As they strove to regain control of the account, CoinDCX alerted its followers of the problem through its customer support Twitter handle.
We are in the process of further investigating the possible attempt to compromise our twitter (sic) profile…that has led to the inaccessibility of it,” they announced.
They went further to warn their users not to click on any link on the compromised account.
Spotted by Peckshield
Blockchain security company, Peckshield was the first to detect and report the hack through intel from a Twitter user. Peckshield put up a tweet alert immediately.
Seems like Indian crypto exchange CoinDCX’s Twitter account…was compromised & has been used by the exploiter to share links to fraudulent $XRP GIVEAWAY. Thanks @aayushrai11 for the intel,” the tweet read.
They posted the alert with a screenshot of the fake XRP promo on the compromised page.
CoinDCX is India’s first crypto unicorn and has over 230.7K followers on Twitter. Followers who clicked on the link are at risk of losing their assets. However, CoinDCX has announced that they’ve regained control of the account.
📢 Important Update. pic.twitter.com/RTeIZ5EzRK
— CoinDCX: Making Crypto Accessible to Indians (@CoinDCX) September 20, 2022
A Series of Twitter Phishing Hacks
CoinDCX’s attack is one of the several hacks that have occurred in the last couple of months. In fact, CoinDCX is not the only Indian organization that has suffered a hack. In April, India’s University Grant Commission (UGC) was a victim of a Twitter hack used to promote fake Azuki NFT airdrops. Several journalists and celebrities also raised alarms on alternative media that they’d lost control of their account. Similarly, the official Twitter account of the University of the Philippines was hacked to promote a fake airdrop.
Furthermore, in May, Mike Winkelmann (aka Beeple) fell victim to a Twitter breach.

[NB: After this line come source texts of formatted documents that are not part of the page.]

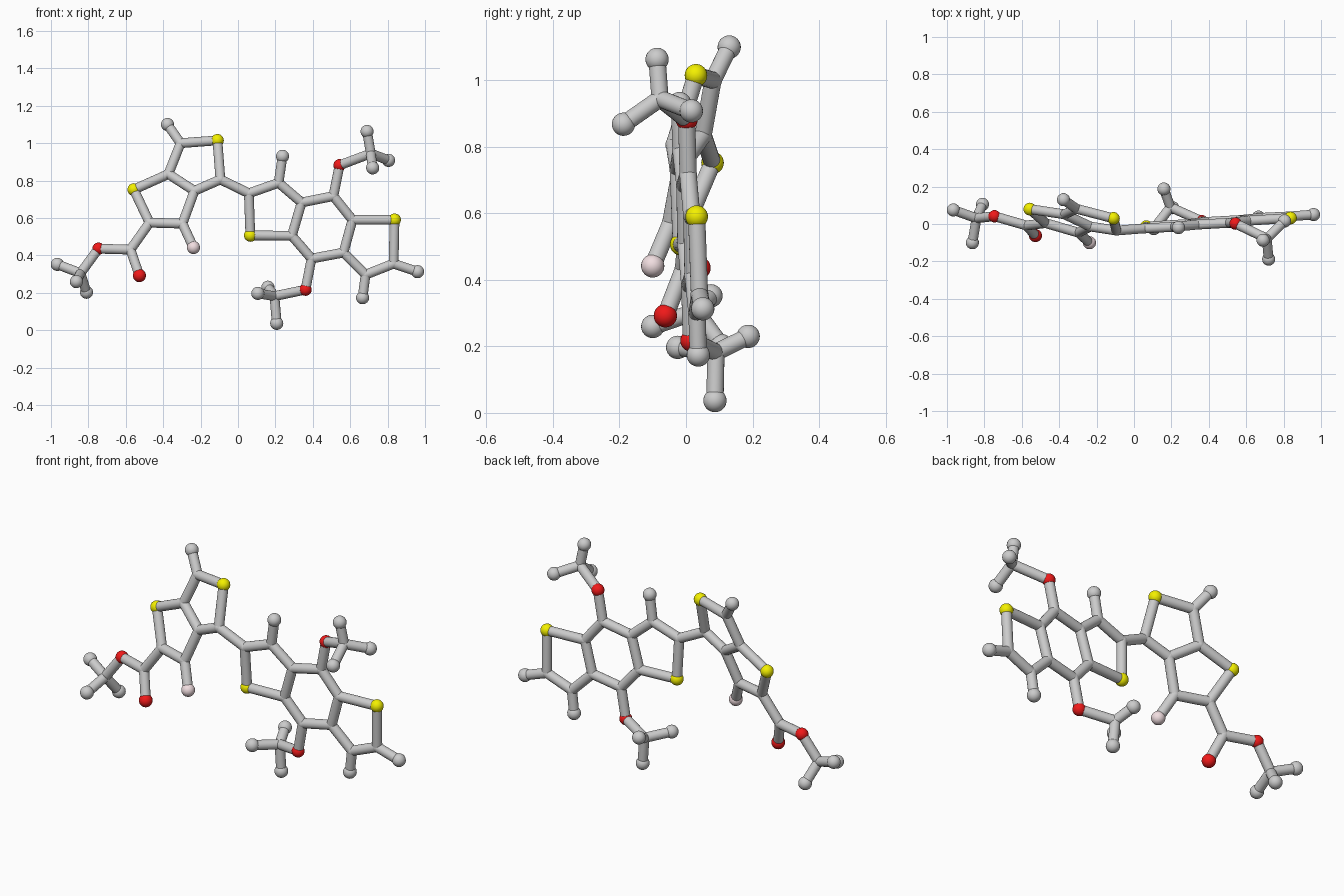
import bpy
from mathutils import Vector

if "Cube" in bpy.data.objects:
    bpy.data.objects.remove(bpy.data.objects["Cube"])

BOND_R, JOINT_R, BALL_R = 0.026, 0.027, 0.035


def material(name, rgb):
    m = bpy.data.materials.new(name)
    m.diffuse_color = (*rgb, 1)
    m.use_nodes = True
    m.node_tree.nodes["Principled BSDF"].inputs["Base Color"].default_value = m.diffuse_color
    return m


yellow = material("yellow", (0.9, 0.87, 0.0))
red = material("red", (0.87, 0.01, 0.01))
pink = material("pink", (0.88, 0.73, 0.75))


# The two flat ring systems lie in slightly tilted planes
def left_plane(x, z):
    return Vector((x, 0.03 - 0.282 * (x + 0.11) + 0.29 * (z - 1.015), z))


def right_plane(x, z):
    return Vector((x, 0.032 + 0.064 * (x - 0.837) - 0.038 * (z - 0.59), z))


# Left double ring with its side group (x, z); first letter gives the kind:
# c joint, h grey end ball, s yellow, o red joint, r red end ball, f pink
left = {
    "h1": (-.377, 1.10), "c2": (-.307, 1.00), "s1": (-.11, 1.015),
    "c3": (-.094, .806), "c4": (-.233, .745), "c5": (-.372, .835),
    "s2": (-.557, .752), "c6": (-.473, .575), "c7": (-.297, .57),
    "f1": (-.238, .442), "c8": (-.575, .431), "r1": (-.527, .292),
    "o1": (-.746, .436), "c9": (-.842, .305),
}
# Right triple ring
right = {
    "c10": (.058, .732), "s3": (.066, .507), "c11": (.217, .788),
    "h11": (.238, .93), "c12": (.34, .683), "c13": (.288, .505),
    "c14": (.51, .717), "o2": (.543, .882), "c15": (.612, .59),
    "c16": (.564, .415), "c17": (.393, .383), "o3": (.361, .217),
    "c18": (.682, .297), "h18": (.666, .174), "c19": (.832, .356),
    "h19": (.96, .313), "s4": (.837, .59),
}
# Out-of-plane end groups
free = {
    "h20": (-.966, .075, .352), "h21": (-.864, -.10, .26), "h22": (-.81, .105, .203),
    "c23": (.71, -.078, .945), "h23": (.69, -.087, 1.063), "h24": (.805, .016, .908),
    "h25": (.72, -.188, .868),
    "c26": (.195, .09, .182), "h26": (.106, -.025, .197), "h27": (.16, .187, .23),
    "h28": (.207, .087, .037),
}
atoms = {k: left_plane(*v) for k, v in left.items()}
atoms.update({k: right_plane(*v) for k, v in right.items()})
atoms.update({k: Vector(v) for k, v in free.items()})

# Bonds as chains of atoms
chains = """h1 c2 s1 c3 c4 c5 c2
c5 s2 c6 c7 c4
c7 f1
c6 c8 r1
c8 o1 c9 h20
h21 c9 h22
c3 c10 s3 c13 c12 c11 c10
c11 h11
c12 c14 c15 c16 c17 c13
c14 o2 c23 h23
h24 c23 h25
c17 o3 c26 h26
h27 c26 h28
c16 c18 c19 s4 c15
c18 h18
c19 h19"""

KINDS = {
    "c": ("grey_joint", JOINT_R, None), "h": ("grey_end_ball", BALL_R, None),
    "s": ("yellow_ball", 0.034, yellow), "o": ("red_joint_ball", 0.033, red),
    "r": ("red_end_ball", BALL_R, red), "f": ("pink_end_ball", BALL_R, pink),
}


def add_ball(key, pos):
    name, r, mat = KINDS[key[0]]
    bpy.ops.mesh.primitive_uv_sphere_add(segments=24, ring_count=16, radius=r, location=pos)
    ob = bpy.context.object
    ob.name = name
    if mat:
        ob.data.materials.append(mat)
    bpy.ops.object.shade_smooth()


def add_bond(a, b):
    d = b - a
    bpy.ops.mesh.primitive_cylinder_add(vertices=20, radius=BOND_R, depth=d.length,
                                        location=(a + b) / 2,
                                        rotation=d.to_track_quat('Z', 'Y').to_euler())
    bpy.context.object.name = "bond_rod"
    bpy.ops.object.shade_smooth_by_angle()


for key, pos in atoms.items():
    add_ball(key, pos)
for line in chains.splitlines():
    keys = line.split()
    for a, b in zip(keys, keys[1:]):
        add_bond(atoms[a], atoms[b])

The exploiters used the compromised account to promote a phishing scam that stole over $72,000 from victims.
The most notable of all, however, especially in light of recent events, would be the British Army’s account compromise. In July, hackers used the account to promote BTC and NFT scams. However, the British Army regained control after two hours.
The breach of the Army’s Twitter and YouTube accounts that occurred earlier today has been resolved and an investigation is underway.
The Army takes information security extremely seriously and until their investigation is complete it would be inappropriate to comment further.
— Ministry of Defence Press Office (@DefenceHQPress) July 3, 2022